Last night’s game, like Saturday’s ended with a losing-team player disconsolate in the dirt, but this time without an attached ruling to talk about. Kolten Wong, a ninth- inning Cardinals pinch base runner, was cleanly picked off first base by the Boston closer Koji Uehara, for the last out of the game. No excuse: Sox win, 4–2, knotting the series at two games apiece.
–Roger Angell, The New Yorker Blog, October 28, 2013
In Business, as in Baseball, scoring is the heart of the competitive game. Without it, Roger Angell’s meaning is gone.
Now, baseball isn’t scoring, of course, and no scorekeeper ever made it to the Hall of Fame. That’s reserved for the great players who inspire us with skill, courage, grit – American virtues that built this country.
But without the humble scorekeeper, and his offspring, the statisticians and analysts, it is hard not only to cite the deeds of the heroes, it’s also hard for those same heroes to know what to do.
It isn’t a game if there isn’t a score.
For business owners and their companies, it’s not a game without a score, either. While a baseball score may turn into cash in several ways, none of them are as direct as sales and sustainable cash flow in a company.

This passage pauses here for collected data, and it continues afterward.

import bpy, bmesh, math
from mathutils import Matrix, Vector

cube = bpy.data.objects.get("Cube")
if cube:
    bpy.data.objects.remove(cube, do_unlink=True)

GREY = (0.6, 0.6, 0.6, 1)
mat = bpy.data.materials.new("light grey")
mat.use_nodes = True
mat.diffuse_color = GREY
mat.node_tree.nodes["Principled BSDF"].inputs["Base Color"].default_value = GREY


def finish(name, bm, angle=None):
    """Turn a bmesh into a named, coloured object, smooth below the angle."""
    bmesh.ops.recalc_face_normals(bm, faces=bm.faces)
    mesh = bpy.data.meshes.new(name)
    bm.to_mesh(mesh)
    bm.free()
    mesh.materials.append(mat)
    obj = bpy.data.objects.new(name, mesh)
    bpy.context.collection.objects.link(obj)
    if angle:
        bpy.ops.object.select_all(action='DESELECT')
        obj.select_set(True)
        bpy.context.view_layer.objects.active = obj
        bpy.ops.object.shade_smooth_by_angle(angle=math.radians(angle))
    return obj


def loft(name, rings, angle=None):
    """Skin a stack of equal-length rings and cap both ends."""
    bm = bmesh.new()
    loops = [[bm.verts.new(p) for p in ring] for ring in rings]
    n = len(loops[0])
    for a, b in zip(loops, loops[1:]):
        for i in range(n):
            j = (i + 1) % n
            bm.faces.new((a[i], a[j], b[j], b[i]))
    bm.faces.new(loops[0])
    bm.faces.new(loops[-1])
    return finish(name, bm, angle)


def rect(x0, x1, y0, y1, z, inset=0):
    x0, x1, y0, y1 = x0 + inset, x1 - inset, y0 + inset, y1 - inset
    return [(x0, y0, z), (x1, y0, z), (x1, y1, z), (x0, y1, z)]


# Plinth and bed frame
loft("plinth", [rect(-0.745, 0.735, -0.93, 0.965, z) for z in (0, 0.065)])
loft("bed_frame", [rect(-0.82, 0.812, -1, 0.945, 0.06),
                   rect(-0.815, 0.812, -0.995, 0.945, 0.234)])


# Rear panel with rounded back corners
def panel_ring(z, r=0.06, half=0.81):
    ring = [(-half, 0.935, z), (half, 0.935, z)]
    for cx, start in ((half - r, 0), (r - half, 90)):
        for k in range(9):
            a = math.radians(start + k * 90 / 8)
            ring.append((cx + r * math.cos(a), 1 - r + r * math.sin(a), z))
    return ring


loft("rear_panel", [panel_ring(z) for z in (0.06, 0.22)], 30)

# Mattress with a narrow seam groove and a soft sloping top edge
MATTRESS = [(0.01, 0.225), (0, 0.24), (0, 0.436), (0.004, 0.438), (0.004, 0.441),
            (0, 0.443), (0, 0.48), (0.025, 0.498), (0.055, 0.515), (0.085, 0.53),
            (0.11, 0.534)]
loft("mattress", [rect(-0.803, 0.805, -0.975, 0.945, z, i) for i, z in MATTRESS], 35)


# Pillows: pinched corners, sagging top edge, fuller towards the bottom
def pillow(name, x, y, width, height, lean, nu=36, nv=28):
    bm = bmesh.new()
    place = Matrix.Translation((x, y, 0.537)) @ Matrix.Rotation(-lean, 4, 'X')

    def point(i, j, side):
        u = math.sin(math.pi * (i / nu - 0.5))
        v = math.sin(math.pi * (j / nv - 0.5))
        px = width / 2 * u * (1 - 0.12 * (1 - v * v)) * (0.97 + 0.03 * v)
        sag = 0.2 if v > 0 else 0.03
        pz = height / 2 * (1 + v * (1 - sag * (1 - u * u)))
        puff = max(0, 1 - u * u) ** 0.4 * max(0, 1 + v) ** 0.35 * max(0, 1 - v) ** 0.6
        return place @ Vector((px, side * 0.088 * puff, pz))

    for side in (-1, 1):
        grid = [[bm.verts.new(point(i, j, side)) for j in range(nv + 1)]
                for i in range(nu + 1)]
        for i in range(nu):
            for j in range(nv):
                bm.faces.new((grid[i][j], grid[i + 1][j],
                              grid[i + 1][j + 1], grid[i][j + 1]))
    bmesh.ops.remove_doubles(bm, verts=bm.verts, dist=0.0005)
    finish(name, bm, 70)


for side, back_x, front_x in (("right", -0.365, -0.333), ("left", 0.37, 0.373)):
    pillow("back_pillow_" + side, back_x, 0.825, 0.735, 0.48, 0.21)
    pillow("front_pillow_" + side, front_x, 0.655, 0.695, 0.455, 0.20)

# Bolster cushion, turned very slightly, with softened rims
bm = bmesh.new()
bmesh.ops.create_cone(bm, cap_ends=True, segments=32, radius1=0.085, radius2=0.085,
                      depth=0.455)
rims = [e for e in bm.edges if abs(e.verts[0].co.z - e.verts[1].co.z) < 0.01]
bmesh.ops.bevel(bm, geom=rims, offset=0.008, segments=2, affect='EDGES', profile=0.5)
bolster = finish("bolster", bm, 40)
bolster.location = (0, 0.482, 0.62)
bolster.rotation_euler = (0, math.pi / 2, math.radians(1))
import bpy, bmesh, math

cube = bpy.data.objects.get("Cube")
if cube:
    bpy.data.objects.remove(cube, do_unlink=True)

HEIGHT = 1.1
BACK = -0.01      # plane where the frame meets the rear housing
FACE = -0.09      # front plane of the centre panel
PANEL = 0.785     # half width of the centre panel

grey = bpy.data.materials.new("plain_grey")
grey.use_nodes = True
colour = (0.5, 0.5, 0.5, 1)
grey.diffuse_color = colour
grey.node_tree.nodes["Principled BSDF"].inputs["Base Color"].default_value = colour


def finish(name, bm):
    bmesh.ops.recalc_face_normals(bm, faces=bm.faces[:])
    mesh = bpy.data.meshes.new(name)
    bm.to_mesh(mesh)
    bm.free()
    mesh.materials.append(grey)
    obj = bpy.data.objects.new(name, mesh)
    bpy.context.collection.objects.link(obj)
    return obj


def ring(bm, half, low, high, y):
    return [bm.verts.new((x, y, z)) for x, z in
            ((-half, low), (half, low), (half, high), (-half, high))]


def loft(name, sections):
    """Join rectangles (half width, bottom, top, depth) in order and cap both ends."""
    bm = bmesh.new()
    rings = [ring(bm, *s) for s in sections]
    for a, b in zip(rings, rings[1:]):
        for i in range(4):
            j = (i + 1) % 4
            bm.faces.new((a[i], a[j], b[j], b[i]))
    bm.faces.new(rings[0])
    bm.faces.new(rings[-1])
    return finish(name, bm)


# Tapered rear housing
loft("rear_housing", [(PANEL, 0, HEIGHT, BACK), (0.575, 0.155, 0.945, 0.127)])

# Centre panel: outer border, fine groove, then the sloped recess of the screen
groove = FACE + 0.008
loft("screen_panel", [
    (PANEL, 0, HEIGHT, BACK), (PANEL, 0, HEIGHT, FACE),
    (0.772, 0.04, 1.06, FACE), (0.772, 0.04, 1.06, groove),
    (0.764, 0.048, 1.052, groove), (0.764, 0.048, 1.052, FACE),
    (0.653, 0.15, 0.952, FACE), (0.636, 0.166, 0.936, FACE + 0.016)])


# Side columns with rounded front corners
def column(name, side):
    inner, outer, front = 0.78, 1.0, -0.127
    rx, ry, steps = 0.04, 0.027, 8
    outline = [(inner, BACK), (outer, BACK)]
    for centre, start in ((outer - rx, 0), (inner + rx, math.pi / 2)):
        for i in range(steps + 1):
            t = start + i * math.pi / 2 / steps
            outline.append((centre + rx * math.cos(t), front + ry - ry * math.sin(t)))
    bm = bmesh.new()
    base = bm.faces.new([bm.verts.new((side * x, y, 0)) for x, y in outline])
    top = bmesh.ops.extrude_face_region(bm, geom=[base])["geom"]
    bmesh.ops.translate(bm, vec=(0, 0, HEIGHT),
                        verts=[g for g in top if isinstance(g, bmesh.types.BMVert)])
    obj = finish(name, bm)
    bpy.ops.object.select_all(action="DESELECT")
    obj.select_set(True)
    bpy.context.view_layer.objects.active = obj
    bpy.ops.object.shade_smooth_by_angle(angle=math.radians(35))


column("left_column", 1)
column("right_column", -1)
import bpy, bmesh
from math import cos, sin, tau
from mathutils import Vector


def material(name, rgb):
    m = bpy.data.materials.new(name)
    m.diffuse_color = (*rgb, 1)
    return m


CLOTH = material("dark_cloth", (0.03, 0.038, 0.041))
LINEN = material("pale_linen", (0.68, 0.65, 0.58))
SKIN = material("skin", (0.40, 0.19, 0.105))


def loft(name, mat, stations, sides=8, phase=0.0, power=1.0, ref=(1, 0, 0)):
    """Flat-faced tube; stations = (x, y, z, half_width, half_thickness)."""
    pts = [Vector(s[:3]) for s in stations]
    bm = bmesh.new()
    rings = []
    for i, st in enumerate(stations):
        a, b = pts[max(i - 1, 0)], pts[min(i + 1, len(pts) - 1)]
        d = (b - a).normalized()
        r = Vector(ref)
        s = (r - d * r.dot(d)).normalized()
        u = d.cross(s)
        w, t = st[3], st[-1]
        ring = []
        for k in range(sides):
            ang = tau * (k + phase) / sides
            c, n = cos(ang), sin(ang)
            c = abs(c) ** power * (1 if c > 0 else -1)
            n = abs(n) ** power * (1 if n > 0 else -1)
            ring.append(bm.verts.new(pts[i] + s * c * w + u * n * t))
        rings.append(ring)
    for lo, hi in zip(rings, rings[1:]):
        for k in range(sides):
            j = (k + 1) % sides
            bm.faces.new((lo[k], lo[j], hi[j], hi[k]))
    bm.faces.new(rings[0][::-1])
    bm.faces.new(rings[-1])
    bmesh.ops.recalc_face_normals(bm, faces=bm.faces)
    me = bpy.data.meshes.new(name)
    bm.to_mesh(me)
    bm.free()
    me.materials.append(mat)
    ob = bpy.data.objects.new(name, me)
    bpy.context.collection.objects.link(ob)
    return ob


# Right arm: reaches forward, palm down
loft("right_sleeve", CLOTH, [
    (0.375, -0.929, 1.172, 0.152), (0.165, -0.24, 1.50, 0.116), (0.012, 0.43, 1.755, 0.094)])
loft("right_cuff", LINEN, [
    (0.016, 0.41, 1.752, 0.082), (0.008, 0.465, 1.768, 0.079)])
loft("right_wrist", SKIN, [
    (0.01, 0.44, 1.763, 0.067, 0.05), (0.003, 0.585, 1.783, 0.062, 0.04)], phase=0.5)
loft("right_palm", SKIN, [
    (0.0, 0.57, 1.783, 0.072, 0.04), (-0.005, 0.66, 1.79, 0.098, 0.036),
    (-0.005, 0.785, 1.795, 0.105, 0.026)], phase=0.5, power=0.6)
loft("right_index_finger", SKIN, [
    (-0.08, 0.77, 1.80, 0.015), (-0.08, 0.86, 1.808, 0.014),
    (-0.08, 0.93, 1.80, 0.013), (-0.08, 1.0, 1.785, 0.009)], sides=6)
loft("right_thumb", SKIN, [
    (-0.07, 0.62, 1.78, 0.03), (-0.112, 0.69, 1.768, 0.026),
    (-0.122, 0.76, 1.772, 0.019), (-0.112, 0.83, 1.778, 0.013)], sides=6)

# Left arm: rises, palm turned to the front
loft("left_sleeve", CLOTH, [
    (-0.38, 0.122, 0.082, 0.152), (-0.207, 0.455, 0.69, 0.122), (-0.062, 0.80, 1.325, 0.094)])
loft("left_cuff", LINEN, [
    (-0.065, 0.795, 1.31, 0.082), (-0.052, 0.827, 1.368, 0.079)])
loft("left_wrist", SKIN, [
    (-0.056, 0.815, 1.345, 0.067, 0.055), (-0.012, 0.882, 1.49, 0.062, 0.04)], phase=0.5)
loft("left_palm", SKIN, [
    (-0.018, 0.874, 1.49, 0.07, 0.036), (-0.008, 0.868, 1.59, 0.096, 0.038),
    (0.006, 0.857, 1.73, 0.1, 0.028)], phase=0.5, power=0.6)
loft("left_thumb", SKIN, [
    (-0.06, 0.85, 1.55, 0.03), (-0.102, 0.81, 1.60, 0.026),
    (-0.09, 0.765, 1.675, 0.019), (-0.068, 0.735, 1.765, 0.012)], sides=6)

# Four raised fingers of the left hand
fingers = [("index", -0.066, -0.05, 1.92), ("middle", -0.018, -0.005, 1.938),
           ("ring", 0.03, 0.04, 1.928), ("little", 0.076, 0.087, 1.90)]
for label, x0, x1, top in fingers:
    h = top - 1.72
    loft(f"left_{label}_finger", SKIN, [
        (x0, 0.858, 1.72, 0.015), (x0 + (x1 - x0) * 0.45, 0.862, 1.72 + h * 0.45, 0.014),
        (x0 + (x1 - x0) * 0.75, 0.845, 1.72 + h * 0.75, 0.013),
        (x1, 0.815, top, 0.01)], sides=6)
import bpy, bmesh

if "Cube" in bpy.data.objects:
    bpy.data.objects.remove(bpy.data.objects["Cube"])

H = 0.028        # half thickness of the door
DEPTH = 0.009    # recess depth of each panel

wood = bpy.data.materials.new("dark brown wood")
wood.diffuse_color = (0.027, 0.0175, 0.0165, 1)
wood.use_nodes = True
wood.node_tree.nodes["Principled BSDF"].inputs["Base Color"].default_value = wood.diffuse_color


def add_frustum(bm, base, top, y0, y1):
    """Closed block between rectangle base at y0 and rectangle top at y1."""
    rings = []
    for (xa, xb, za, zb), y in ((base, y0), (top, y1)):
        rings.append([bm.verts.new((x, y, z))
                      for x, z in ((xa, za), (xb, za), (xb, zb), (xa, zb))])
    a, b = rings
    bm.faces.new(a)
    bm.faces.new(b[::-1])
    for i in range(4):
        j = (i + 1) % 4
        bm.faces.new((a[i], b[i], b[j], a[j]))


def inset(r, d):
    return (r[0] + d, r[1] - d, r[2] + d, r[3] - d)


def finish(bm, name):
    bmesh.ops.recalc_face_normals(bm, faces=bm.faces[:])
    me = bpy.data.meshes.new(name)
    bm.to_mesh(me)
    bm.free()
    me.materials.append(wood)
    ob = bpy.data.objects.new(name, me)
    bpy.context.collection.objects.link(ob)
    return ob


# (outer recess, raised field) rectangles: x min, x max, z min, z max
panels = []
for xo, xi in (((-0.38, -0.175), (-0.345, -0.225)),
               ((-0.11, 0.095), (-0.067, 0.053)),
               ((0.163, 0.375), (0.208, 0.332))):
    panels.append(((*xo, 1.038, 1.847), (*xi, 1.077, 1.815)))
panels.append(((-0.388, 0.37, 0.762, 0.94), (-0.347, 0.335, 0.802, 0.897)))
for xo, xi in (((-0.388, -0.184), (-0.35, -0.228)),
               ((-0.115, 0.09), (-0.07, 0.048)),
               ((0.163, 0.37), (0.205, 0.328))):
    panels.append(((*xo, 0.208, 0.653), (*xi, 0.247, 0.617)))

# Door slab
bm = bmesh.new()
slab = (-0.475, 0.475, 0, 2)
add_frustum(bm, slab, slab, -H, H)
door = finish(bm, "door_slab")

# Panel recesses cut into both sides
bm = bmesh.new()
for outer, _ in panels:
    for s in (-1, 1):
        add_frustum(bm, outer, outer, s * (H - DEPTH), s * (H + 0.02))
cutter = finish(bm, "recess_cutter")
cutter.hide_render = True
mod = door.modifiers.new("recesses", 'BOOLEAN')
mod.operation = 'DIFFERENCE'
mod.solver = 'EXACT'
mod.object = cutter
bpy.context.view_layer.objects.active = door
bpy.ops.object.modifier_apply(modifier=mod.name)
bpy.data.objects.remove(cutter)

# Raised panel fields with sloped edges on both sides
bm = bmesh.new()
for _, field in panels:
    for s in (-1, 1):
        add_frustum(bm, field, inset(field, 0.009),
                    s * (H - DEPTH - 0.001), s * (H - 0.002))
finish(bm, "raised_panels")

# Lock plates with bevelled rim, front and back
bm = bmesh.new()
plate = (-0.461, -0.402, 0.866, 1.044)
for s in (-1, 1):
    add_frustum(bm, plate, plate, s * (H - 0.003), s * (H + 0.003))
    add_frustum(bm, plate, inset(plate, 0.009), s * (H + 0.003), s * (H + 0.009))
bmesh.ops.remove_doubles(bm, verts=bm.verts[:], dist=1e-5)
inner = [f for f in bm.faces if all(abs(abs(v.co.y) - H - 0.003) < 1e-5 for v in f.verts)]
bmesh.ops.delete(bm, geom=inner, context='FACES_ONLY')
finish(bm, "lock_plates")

Most growth plans include the unexamined hypothesis – the “estimate” of budgeting for sales and marketing – based on historic practices, averages, and guesstimates. This leads to spending patterns that are often not optimized, and, if understated, cause serious sales risks.
In the online world, where either leads or sales arrive from a variety of sources like search, online advertising, outbound programs, and the like, sorting out where prospects came from, and what made them come, is complex. Having this information allows the company to make proactive acquisition actionable, however. If your company isn’t doing it, you can bet your competitors are.
And yet we need to find new customers!
For most companies, acquiring new customers is required for their viability. The customer acquisition component of the business model usually drives the entire business. Every business owner wants to know how long it will take and what it will cost to obtain customers, how long they stay, what they’ll spend, and over what period of time how much contribution margin they’ll contribute. An accurate customer acquisition cost – one that is actionable – allows the company to budget acquisition expenses on a regular basis, expect them to yield the targeted results, and hold the owners of the process accountable for results.
So do this:
- Budget based on actual, detailed historic company data. Be sure to include everything that makes up the cost to acquire a customer.
- Build a bottom up revenue forecast.
- Monitor execution relentlessly and as often as data is available. For one of our clients, that’s twice a day.
- And take the more predictable result right to the bank.
With these processes in place, business owners avoid the many months or years of risk before estimates are proven to be right or wrong – and if wrong, at a very high cost.